Cook battled through the first session as he looked to find form ahead of the first Test in Brisbane on November 25.
But, after Peter George, who claimed 3-42, had seen off Andrew Strauss and Jonathan Trott in his new-ball spell on a pitch with decent pace, Cook also fell to the Ashes hopeful.
Strauss went in only the third over, via an edge down the leg-side, wicketkeeper Graham Manou taking a diving catch.
And, after surviving a straightforward chance to slip Daniel Harris off Ben Edmondson on 11, Trott departed a single later as, pulling, he spliced a simple catch straight back to the bowler.
Pietersen was not put off the pull by what he had just witnessed, dispatching George for four - off the front foot - from only the fourth ball he faced.
England’s third-wicket pair had no particular alarms for the remainder of the morning but were hardly breaking the speed limit against a disciplined seam attack.
However, Cook paid the price for being too aggressive after the interval as he threw the bat at a wide delivery, only to edge behind and giving Manou his second catch of the day.
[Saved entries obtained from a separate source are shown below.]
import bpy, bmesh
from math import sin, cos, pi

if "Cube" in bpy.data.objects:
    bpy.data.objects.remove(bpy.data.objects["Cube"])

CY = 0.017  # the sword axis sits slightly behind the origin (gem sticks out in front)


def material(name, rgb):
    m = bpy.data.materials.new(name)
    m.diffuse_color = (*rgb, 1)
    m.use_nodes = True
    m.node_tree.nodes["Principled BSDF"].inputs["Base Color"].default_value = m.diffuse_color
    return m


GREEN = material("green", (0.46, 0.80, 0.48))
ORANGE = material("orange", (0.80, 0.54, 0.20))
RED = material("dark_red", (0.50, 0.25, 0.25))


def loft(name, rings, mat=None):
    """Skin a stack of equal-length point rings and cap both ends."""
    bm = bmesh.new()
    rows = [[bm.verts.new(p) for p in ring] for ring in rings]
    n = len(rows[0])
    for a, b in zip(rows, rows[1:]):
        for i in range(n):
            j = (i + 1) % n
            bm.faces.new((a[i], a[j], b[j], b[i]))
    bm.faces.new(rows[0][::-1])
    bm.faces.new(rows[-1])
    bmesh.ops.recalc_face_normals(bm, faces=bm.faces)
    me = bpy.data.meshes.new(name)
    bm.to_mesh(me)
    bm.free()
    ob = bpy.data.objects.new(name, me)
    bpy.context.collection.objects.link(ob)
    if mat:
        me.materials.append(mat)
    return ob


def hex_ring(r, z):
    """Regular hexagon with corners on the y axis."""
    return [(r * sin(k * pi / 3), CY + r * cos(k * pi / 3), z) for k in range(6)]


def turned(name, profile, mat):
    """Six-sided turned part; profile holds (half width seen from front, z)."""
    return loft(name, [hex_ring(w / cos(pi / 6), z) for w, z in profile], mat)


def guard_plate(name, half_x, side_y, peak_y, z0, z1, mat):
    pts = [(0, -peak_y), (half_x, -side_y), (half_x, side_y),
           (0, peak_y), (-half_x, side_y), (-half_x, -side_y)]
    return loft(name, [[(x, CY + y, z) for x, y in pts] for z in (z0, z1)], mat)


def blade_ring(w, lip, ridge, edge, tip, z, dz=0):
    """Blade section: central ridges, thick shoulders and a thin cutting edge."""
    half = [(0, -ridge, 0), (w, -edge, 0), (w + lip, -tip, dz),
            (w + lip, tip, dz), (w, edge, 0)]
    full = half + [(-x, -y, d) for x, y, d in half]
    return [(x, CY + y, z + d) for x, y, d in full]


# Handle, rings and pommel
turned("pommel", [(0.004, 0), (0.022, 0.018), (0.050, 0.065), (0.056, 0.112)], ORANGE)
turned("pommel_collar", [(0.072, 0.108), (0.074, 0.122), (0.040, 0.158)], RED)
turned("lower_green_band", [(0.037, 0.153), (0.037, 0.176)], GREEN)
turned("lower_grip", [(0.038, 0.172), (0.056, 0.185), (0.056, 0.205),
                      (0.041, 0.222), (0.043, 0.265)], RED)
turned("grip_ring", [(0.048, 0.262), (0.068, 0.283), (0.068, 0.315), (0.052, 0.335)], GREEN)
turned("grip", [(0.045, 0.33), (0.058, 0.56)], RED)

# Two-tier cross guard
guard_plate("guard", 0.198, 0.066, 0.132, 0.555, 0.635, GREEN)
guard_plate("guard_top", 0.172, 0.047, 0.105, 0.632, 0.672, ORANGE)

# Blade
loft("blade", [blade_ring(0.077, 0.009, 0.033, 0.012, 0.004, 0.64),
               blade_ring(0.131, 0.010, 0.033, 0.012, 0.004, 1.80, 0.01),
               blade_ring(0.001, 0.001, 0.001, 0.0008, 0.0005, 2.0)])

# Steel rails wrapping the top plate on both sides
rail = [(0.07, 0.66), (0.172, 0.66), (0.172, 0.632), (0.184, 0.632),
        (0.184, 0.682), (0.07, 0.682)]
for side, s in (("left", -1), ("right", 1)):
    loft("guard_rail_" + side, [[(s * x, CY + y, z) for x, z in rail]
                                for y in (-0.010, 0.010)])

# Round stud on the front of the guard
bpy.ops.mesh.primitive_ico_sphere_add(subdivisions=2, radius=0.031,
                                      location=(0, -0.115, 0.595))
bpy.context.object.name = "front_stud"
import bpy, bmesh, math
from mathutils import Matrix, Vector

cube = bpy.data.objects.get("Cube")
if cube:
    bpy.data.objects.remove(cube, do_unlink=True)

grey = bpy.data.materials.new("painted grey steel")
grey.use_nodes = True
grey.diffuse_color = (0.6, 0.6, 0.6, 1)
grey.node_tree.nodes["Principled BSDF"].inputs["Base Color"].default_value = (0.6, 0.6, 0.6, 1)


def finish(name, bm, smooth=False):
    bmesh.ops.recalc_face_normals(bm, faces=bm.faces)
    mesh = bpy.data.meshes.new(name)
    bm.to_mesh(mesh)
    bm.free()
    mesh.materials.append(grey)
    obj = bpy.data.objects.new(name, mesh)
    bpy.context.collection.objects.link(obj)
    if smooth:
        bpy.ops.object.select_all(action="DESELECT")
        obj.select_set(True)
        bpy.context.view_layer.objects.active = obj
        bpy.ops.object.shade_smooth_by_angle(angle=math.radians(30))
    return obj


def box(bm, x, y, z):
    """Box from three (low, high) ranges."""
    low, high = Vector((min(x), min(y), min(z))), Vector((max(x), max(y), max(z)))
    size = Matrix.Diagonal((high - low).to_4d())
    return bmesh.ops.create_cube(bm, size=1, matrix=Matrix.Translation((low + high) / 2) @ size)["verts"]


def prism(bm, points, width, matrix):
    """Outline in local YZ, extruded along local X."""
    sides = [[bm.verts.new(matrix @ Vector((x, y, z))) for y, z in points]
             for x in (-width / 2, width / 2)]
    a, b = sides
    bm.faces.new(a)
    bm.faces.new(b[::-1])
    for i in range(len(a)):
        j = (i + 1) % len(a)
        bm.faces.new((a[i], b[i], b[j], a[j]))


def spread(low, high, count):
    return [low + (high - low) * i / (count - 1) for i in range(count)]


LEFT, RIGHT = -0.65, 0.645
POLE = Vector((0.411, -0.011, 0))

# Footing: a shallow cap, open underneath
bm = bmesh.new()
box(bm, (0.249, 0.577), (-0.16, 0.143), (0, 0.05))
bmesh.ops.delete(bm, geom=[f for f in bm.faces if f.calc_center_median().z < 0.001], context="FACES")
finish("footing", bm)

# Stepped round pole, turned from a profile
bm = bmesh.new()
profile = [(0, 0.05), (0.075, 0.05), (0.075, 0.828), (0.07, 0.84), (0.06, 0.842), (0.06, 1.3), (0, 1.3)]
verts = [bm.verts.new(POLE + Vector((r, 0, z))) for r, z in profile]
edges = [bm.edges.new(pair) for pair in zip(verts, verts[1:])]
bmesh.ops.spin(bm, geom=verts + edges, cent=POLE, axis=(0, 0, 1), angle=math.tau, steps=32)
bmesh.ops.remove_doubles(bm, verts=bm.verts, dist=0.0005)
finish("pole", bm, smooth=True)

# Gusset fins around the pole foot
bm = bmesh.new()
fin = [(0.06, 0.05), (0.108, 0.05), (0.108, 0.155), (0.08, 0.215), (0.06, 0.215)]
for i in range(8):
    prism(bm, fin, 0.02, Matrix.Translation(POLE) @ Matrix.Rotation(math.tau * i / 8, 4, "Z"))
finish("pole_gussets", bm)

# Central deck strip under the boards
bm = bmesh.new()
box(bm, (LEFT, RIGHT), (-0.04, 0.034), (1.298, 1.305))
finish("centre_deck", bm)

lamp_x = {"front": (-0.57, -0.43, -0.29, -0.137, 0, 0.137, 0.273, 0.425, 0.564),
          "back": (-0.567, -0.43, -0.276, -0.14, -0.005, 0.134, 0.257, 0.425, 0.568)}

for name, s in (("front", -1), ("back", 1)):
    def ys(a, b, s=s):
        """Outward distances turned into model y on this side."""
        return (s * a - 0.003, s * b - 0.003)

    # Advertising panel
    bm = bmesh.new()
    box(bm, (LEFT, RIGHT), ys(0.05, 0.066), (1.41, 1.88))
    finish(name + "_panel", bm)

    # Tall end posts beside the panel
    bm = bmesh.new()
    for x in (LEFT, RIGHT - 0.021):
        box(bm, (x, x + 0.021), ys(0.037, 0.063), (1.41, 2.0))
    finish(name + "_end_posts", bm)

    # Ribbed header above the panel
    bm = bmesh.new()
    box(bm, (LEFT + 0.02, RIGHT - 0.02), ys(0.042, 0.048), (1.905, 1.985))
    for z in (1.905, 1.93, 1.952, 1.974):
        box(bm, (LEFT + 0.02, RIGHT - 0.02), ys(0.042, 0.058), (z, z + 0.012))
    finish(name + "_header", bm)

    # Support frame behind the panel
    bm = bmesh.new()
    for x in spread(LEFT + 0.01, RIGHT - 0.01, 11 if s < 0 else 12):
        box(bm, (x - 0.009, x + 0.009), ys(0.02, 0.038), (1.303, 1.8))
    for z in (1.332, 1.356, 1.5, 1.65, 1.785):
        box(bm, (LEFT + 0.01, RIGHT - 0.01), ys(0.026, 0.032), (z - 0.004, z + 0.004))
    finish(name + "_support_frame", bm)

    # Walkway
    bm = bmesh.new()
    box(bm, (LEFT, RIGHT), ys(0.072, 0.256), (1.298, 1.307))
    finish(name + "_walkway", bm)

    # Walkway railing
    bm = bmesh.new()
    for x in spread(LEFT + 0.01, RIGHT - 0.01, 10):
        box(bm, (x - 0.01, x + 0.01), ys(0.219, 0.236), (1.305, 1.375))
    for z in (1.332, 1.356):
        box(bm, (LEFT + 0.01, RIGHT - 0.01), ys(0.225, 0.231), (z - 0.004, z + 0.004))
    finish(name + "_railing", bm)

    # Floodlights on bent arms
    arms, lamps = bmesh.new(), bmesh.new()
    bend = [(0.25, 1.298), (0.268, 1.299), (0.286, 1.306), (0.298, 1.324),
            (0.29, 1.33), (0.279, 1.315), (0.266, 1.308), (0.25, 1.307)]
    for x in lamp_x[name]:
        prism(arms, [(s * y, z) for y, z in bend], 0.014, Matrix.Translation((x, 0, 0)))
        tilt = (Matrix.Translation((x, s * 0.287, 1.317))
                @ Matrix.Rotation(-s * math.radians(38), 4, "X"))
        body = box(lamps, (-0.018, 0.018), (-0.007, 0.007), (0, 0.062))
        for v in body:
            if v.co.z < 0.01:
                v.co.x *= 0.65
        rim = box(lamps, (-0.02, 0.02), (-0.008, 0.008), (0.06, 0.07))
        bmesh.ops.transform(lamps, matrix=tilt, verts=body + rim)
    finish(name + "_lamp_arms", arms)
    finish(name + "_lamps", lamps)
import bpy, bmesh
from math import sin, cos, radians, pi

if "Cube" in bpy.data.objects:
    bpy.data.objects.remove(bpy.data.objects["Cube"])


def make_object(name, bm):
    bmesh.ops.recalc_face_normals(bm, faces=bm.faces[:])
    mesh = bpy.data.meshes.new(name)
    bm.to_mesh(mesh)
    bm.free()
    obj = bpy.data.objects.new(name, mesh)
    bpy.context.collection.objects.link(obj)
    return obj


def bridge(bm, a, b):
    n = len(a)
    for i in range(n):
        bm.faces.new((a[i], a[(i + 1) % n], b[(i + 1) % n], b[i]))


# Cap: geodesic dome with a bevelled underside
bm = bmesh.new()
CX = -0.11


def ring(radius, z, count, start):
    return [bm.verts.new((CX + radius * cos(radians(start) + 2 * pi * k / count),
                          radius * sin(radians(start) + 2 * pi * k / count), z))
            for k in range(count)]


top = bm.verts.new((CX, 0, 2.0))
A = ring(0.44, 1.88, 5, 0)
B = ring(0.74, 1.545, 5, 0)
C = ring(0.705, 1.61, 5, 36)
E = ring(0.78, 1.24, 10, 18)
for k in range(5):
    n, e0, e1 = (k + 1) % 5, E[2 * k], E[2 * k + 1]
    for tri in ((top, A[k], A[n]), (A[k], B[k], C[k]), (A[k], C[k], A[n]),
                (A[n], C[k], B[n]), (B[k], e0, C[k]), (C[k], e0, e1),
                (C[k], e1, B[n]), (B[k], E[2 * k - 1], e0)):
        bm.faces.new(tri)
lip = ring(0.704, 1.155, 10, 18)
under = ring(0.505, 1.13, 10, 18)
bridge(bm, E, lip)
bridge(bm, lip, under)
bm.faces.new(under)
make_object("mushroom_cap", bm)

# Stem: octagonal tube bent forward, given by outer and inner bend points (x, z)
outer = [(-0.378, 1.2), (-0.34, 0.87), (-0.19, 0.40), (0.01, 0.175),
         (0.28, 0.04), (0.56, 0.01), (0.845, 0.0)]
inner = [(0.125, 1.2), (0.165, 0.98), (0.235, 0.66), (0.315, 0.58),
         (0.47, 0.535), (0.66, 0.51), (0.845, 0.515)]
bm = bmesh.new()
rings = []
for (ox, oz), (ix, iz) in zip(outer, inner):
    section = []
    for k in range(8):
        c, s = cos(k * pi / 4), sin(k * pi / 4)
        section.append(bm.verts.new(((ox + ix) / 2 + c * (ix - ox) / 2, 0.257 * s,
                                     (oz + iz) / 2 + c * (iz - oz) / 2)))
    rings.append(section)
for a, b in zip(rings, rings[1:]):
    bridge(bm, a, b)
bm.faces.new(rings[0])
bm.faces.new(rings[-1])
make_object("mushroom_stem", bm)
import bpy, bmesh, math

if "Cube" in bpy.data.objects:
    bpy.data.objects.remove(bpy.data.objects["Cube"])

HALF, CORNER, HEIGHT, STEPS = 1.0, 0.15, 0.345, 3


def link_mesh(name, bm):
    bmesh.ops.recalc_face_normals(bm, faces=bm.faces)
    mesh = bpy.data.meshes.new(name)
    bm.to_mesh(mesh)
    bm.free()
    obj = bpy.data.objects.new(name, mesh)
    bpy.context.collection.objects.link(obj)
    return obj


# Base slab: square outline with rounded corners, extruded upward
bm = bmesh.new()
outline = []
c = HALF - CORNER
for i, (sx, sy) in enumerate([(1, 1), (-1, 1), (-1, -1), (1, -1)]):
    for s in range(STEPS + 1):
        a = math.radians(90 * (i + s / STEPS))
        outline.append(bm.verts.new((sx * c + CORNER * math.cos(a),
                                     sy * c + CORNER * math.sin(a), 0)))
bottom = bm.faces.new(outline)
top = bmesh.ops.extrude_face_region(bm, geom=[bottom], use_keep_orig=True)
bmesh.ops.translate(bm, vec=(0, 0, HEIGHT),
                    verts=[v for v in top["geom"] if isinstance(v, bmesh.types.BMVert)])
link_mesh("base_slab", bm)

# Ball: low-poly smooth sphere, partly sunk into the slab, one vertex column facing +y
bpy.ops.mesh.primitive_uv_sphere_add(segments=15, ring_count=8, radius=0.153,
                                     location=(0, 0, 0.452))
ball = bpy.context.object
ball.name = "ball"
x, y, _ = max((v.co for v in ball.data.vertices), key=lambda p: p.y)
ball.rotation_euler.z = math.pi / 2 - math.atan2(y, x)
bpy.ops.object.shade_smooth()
Clearly intent on attacking, Pietersen threatened to dominate, with a pair of straight-driven fours being followed by a fantastic pulled six off George.
But he took the deep-square man on again off Edmondson and was well caught right on the rope by Aiden Blizzard, who knocked the ball up and just kept it in to complete the dismissal.
Collingwood responded with aplomb by easily outpacing Bell on his way to a fifty which contained eight fours.
He had a let-off shortly afterwards when debutant medium-pacer Tim Lang got through his defences to hit him on the back leg but had no luck with an lbw appeal.
Otherwise, there was much to admire in Collingwood’s workmanlike batsmanship.
But on the verge of another three-figure score at a venue he clearly enjoys, he sliced a drive at Jake Haberfield to gully.
Bell soon followed him back, having faced 117 balls - one more than Collingwood - and timed nine high-class fours before surprisingly missing a straight ball from Edmondson.
Stuart Broad could manage only a single, paddling a catch off slow left-armer Aaron O’Brien straight to short-leg.
But Matt Prior and Graeme Swann pushed England up towards 300 until the latter holed out in the deep, sweeping O’Brien, to bring the declaration.